British statesman and orator; gained a high position among the Whigs through his eloquence on the American question and vigorous opposition to George III’s policy of court domination and arbitrary rule; advocated liberal treatment on the American colonies.
Autograph Letter Signed, Edm Burke, one page, oblong small quarto, Westminster, October 6, 1775. To an unnamed correspondent.
“You will be so good to excuse the Liberty I take with you, but I conceive that your Office is the regular channel for information in the point I want to enquire about. A petition from Bristol on the American affairs is sent to me to be presented to the King. I shall take it as a favour, if you will inform me of the preliminary steps which ought to be taken, or if any at all be proper.
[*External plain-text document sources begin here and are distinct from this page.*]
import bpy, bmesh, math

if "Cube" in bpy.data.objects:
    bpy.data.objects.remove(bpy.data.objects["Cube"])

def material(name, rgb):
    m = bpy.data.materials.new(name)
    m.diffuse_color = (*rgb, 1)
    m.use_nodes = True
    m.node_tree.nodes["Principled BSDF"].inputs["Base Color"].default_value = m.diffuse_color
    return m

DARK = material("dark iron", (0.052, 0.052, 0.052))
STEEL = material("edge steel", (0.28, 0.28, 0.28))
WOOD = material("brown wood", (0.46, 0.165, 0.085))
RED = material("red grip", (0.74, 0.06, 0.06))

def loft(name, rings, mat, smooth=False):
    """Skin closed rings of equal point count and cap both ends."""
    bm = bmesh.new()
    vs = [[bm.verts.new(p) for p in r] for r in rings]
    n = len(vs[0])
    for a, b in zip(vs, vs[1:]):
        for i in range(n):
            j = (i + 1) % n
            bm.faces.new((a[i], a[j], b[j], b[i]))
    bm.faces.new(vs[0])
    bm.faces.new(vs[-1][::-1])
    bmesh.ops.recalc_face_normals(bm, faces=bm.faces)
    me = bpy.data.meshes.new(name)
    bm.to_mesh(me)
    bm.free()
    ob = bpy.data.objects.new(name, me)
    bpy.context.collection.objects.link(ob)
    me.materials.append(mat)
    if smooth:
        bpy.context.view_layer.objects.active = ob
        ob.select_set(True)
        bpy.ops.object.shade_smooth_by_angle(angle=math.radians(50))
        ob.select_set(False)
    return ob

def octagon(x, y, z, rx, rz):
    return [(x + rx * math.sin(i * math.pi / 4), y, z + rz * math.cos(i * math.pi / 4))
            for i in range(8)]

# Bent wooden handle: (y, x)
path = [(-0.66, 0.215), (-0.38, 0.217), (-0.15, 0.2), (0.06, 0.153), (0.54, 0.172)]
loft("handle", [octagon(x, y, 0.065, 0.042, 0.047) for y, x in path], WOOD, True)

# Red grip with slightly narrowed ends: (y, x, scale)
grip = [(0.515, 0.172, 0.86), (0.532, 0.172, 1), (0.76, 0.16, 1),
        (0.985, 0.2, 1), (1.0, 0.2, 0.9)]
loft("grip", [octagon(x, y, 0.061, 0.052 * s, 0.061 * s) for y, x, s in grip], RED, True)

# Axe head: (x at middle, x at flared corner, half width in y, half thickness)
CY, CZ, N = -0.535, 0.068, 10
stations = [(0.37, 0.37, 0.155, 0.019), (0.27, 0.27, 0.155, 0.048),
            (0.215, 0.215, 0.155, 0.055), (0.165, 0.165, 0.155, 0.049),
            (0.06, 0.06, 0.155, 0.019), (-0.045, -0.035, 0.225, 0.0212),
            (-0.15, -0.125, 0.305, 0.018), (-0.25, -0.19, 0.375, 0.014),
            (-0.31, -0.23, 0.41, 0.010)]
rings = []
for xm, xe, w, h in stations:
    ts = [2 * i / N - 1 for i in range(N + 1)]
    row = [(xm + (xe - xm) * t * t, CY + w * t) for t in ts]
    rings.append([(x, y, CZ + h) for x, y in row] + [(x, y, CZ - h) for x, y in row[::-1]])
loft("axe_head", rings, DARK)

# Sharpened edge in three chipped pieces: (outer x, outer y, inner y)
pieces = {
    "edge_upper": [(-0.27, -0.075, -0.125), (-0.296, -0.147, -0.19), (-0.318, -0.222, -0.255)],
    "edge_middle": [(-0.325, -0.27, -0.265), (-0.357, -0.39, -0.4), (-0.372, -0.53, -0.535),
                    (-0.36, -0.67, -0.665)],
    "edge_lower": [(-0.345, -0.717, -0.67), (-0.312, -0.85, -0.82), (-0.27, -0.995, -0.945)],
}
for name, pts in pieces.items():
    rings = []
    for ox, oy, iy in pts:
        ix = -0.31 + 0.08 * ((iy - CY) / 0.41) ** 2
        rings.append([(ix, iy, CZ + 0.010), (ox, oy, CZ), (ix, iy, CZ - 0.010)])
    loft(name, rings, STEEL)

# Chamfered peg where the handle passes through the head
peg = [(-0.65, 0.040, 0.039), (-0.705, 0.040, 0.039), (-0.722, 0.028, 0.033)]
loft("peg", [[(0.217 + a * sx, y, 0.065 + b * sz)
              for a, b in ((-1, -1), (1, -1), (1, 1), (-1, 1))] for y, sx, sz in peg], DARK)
I would fain do everything of this sort in the most respectful manner possible; but am, you will believe me, very unfortunately, ignorant of all the forms of Court & of Office.”
Edmund Burke and James Fox were at this time the leaders of the opposition to Lord North’s American policy, believing it to be unjust and oppressive. Earlier that year Edmund Burke had presented a petition to Parliament setting out the injuries suffered by Wiltshire clothiers from the American troubles and had used the occasion to try and bring the government to peace, his motion being rejected by what the opposition regarded a creditable 210 votes to 105. Parliament was due to meet again on October 26. Meanwhile, the Battle of Bunker Hill had been fought on June 17 and the Declaration of Independence was, of course, to come the following year. The king’s touchiness when it came to the subject of his American colonies is well known, and this may well explain the rather hesitant tone of the present letter.
This item is associated with the following category in our inventory:
- American Revolution